IROs consider the most important issues for a company to have a stated position on to be employment rights, environmental attitudes, racial discrimination and women’s rights. More than four in five IROs consider these four areas to be important and a majority think a position on the first three to be very important.

But there are differences in how much impact these issues would have upon investment, with employment rights and environmental attitudes more likely to affect an investor’s decision than racial discrimination or women’s rights. 

Overall, seven in 10 investors say employment rights and environmental attitudes would affect their decision, compared with 45 percent saying the same for racial discrimination and just 42 percent for women’s rights.

García finds this disappointing. ‘While it is encouraging that a large majority of investors view employment rights and environmental attitudes as important, it is concerning that fewer investors value the importance of racial discrimination and women’s rights,’ he says. 

‘This may indicate a gap in understanding the interconnectedness of social issues or a lack of awareness of the importance of these issues for long-term business and financial success.

‘By proactively addressing these issues, companies can contribute not only to social and environmental well-being, but also to their own ability to attract and retain investors and customers over the long term.’

It is understandable that investors more easily view employment rights and environmental attitudes as central to a company’s core mission. Employment rights are fundamental to any organization's day-to-day operations and environmental attitudes are the inescapable E in ESG. It can further be expected that assessment of employment rights includes consideration of non-discrimination and diversity.

Stanley explains his company’s experience: ‘We typically have equal discussions with investors on diversity, equity and inclusion (DE&I) and environmental matters. Given the evolving landscape on environmental reporting standards, it is often harder to provide clear metrics on that. But DE&I is clearly an area shareholders do consider and can measure, particularly by the governance departments within investment firms.’

Beyond woke

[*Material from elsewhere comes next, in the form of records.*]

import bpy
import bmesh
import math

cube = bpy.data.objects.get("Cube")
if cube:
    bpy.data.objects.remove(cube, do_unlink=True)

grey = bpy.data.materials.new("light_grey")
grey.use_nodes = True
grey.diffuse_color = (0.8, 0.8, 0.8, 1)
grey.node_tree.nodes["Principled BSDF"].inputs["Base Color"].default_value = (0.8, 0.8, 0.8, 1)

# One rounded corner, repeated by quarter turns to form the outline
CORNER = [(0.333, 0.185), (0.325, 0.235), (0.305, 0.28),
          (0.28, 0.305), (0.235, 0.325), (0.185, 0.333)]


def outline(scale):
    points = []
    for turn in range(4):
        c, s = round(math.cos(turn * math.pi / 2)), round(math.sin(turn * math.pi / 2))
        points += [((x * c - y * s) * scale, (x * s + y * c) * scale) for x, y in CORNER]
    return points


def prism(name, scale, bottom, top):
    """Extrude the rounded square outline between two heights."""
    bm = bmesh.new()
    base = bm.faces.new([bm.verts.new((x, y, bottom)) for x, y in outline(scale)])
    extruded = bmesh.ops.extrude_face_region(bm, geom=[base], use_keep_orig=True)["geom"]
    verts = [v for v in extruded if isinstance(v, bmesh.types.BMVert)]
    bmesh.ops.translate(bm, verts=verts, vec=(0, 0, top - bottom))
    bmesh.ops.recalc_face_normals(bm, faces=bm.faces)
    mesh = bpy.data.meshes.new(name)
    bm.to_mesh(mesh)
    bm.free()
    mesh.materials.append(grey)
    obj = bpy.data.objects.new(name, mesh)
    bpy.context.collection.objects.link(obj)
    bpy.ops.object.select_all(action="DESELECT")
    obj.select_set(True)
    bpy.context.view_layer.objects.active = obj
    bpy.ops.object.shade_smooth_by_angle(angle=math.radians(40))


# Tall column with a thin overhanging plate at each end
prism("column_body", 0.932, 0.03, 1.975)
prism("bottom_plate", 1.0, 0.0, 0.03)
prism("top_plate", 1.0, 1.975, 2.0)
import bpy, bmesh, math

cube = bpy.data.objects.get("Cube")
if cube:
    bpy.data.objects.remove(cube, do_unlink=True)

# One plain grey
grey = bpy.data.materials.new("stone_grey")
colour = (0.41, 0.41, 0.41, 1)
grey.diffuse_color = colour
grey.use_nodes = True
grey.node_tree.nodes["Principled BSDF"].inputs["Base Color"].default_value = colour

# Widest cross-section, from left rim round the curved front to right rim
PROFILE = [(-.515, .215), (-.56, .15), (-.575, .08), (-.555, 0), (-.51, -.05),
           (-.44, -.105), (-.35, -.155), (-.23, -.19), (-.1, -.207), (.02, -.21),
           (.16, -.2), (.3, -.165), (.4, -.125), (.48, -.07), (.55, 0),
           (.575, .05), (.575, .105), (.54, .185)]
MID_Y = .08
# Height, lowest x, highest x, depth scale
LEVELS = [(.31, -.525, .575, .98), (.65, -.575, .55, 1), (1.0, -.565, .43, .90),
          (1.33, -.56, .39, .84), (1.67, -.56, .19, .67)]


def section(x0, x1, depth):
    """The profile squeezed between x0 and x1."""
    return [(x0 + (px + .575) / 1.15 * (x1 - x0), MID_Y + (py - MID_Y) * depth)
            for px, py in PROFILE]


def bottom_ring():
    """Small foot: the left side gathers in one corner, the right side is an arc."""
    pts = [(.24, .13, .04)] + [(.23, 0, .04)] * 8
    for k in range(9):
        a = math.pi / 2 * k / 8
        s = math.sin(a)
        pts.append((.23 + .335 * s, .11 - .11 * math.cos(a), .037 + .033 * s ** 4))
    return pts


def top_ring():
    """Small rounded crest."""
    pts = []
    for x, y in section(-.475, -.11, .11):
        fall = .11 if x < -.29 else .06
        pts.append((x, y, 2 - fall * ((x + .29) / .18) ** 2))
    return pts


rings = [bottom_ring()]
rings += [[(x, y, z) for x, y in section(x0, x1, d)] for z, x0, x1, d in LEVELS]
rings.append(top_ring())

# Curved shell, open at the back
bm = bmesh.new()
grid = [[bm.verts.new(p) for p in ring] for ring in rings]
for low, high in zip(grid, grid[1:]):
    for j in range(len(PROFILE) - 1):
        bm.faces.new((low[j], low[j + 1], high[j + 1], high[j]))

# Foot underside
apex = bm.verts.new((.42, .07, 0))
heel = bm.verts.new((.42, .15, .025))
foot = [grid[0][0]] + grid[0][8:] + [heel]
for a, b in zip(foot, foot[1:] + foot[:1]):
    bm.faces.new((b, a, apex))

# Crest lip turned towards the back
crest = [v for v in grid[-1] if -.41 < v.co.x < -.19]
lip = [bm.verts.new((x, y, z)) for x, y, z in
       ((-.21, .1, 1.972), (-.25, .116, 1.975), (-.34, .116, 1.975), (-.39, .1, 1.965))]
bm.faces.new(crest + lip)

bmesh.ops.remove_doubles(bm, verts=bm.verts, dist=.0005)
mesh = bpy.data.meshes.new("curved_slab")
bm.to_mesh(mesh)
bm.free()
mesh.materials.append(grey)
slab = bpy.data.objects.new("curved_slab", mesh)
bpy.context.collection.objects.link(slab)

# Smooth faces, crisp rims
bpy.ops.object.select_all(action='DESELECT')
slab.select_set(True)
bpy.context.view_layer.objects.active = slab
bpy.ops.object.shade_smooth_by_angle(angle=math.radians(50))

The majority view of both investors and IR professionals is not just positive toward corporate social activism in general; it is also positive toward the importance of company engagement on the specific social issues. More than two thirds of IROs consider it important for companies to have a stated position on each of the eight issues we identify, while LGBTQ+ issues is the only area where a majority of investors did not agree on the importance of a corporate position.

Fernández sees a new landscape of social and economic interaction. ‘In my opinion, there has been a significant change in the world over the past five years concerning ESG considerations,’ she says. ‘Merely purchasing a green bond to offset the negative impact of one’s business is no longer sufficient. Investors are embracing a trend that is not exclusive to them.

‘Looking beyond this, it is evident that consumers are becoming increasingly mindful of brands that positively contribute to society. In this regard, everyone is becoming more aware, and I think this trend will continue to grow in importance in the future.’

Edelmann agrees. ‘CSR is here to stay – and enhancing a company’s CSR will impact your sales, employee motivation and carbon footprint, sometimes directly and sometimes indirectly,' she says. ‘It is important, though, to explain the connection and impact on the company’s mission.’

‘No two companies are the same: stakeholders, strategies, goals and operational environment will all vary,’ says Wang. ‘Corporate sustainability efforts will be different and the scope and degree of change will not be the same at any two firms. 

‘What is important is that companies should effect change in their own way and on their own timeline. This will lead to more meaningful and continuous change.’

This article is the result of discussions with IR Magazine’s research panel of IR professionals. If you wish to join the panel, please email with your full name and company.